Over time, they came to see that they wanted to find ways to “show people God’s [amazing work] in creation. We are watching to see what God is beginning to develop, and we’ll follow his lead with it,” said Boender.
They are looking forward to offering classes on how to cook outdoors in iron skillets. In addition, the group is aiming to continue taking youth from their Cadet Club fishing in Clear Lake.
It is important to note, said Boender, that this ministry is focused mainly on men. At the same time, although this ministry is not for everyone in the church, said Boender, “everyone is for our ministry.”
On a personal note, he said, this ministry has helped Boender connect more closely with his son, Cole, a recent graduate of Trinity Christian College.
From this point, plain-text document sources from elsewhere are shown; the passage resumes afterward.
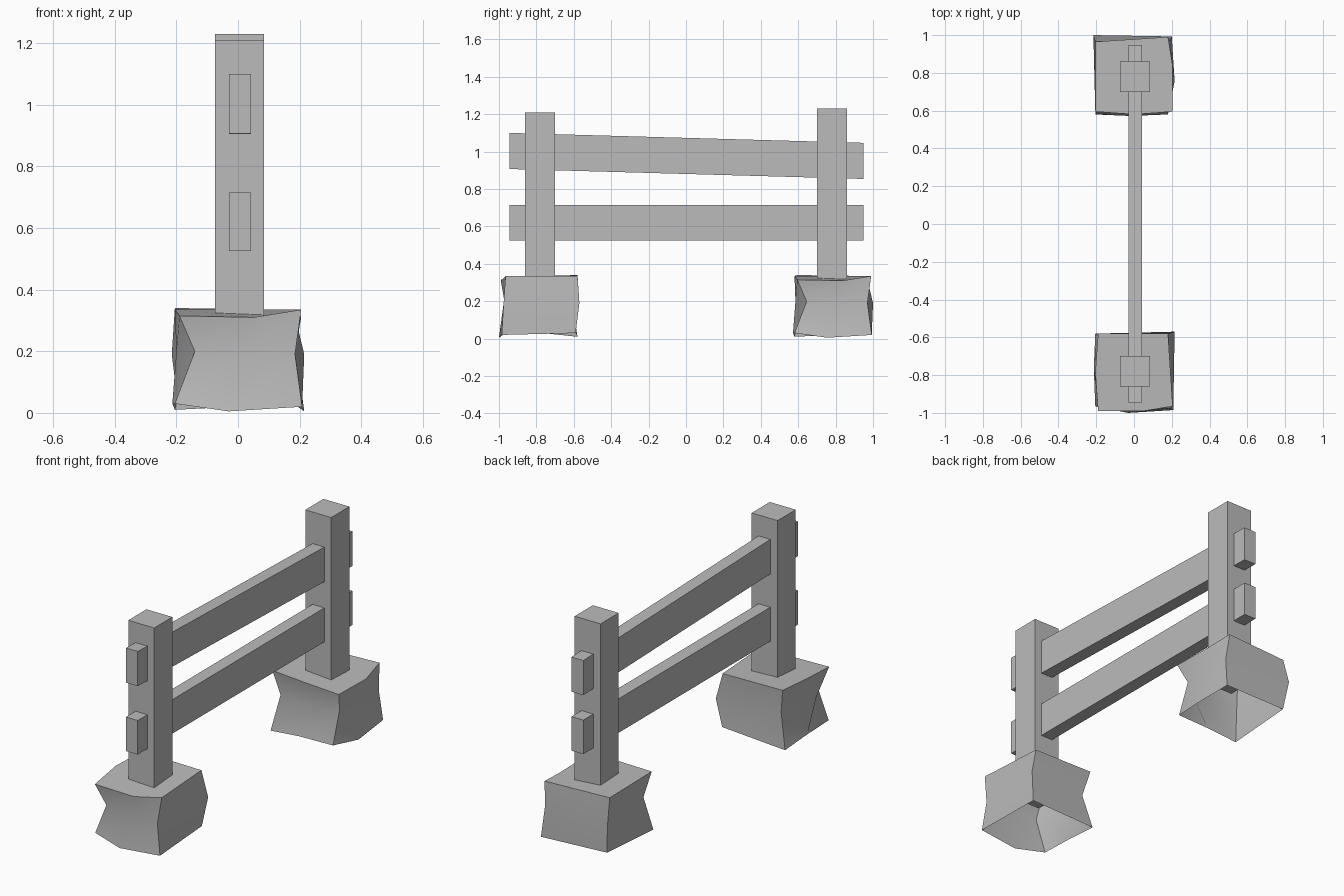
import bpy
import bmesh
from math import radians

cube = bpy.data.objects.get("Cube")
if cube:
    bpy.data.objects.remove(cube, do_unlink=True)

# One plain grey for everything
grey = bpy.data.materials.new("plain_grey")
grey.use_nodes = True
color = (0.5, 0.5, 0.5, 1)
grey.diffuse_color = color
grey.node_tree.nodes["Principled BSDF"].inputs["Base Color"].default_value = color


def add_object(name, bm):
    bmesh.ops.recalc_face_normals(bm, faces=bm.faces)
    mesh = bpy.data.meshes.new(name)
    bm.to_mesh(mesh)
    bm.free()
    mesh.materials.append(grey)
    obj = bpy.data.objects.new(name, mesh)
    bpy.context.collection.objects.link(obj)
    return obj


def box(name, x, y, z, drop=0):
    """Box between ranges; drop lowers the back end."""
    bm = bmesh.new()
    bmesh.ops.create_cube(bm, size=1)
    for v in bm.verts:
        back = v.co.y > 0
        v.co = [r[int(c > 0)] for r, c in zip((x, y, z), v.co)]
        if back:
            v.co.z -= drop
    return add_object(name, bm)


# Posts
post_x = (-0.075, 0.085)
box("front_post", post_x, (-0.86, -0.70), (0.2, 1.21))
box("back_post", post_x, (0.70, 0.86), (0.2, 1.23))

# Rails, the upper one sagging towards the back
rail_x, rail_y = (-0.03, 0.043), (-0.945, 0.948)
box("lower_rail", rail_x, rail_y, (0.525, 0.715))
box("upper_rail", rail_x, rail_y, (0.907, 1.1), drop=0.053)

# Foot stones: three uneven rings with a pinched waist, open underneath
RINGS = [
    [(-.205, -.18, .03), (-.03, -.215, .005), (.208, -.2, .02),
     (.19, .195, .03), (-.205, .205, .01), (-.213, .02, .03)],
    [(-.14, -.175, .2), (.02, -.185, .195), (.185, -.19, .19),
     (.215, .215, .19), (-.16, .175, .2), (-.2, -.08, .2)],
    [(-.19, -.205, .315), (.05, -.205, .31), (.205, -.18, .335),
     (.18, .205, .335), (-.19, .205, .34), (-.205, 0, .335)],
]


def stone(name, y, turn):
    bm = bmesh.new()
    rings = [[bm.verts.new(p) for p in ring] for ring in RINGS]
    for low, high in zip(rings, rings[1:]):
        for i in range(len(low)):
            j = (i + 1) % len(low)
            bm.faces.new((low[i], low[j], high[j], high[i]))
    bm.faces.new(rings[-1])
    obj = add_object(name, bm)
    obj.location.y = y
    obj.rotation_euler.z = turn
    return obj


stones = [stone("front_stone", -0.785, 0), stone("back_stone", 0.785, radians(90))]
bpy.ops.object.select_all(action="DESELECT")
for obj in stones:
    obj.select_set(True)
bpy.context.view_layer.objects.active = stones[0]
bpy.ops.object.shade_smooth_by_angle(angle=radians(30))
This week they went ice fishing together and enjoyed the being outdoors and, of course, fishing in the frigid water.
Cole said he appreciates the opportunity to go fishing and hunting with his father, as well as to build friendships. He met a fellow Trinity College graduate on one outing, and they started fishing together. Above all, he said, Water and Woods gives him a chance to get to know others and at the same time enjoy God’s creation.
“Water and Woods offers an intentional opportunity to enjoy the outdoors and creation while connecting with others in their faith journey wherever that may be. You could say it is about bringing the pew to the canoe.”
Joel A. De Boer has been in ministry 30 years, mainly in rural settings. He will present a workshop titled “Rural Folks Do Neighborhood Ministry Too” at Inspire 2019, taking place Aug. 1-3 at the St. Clair College Centre for the Arts in Windsor, Ont.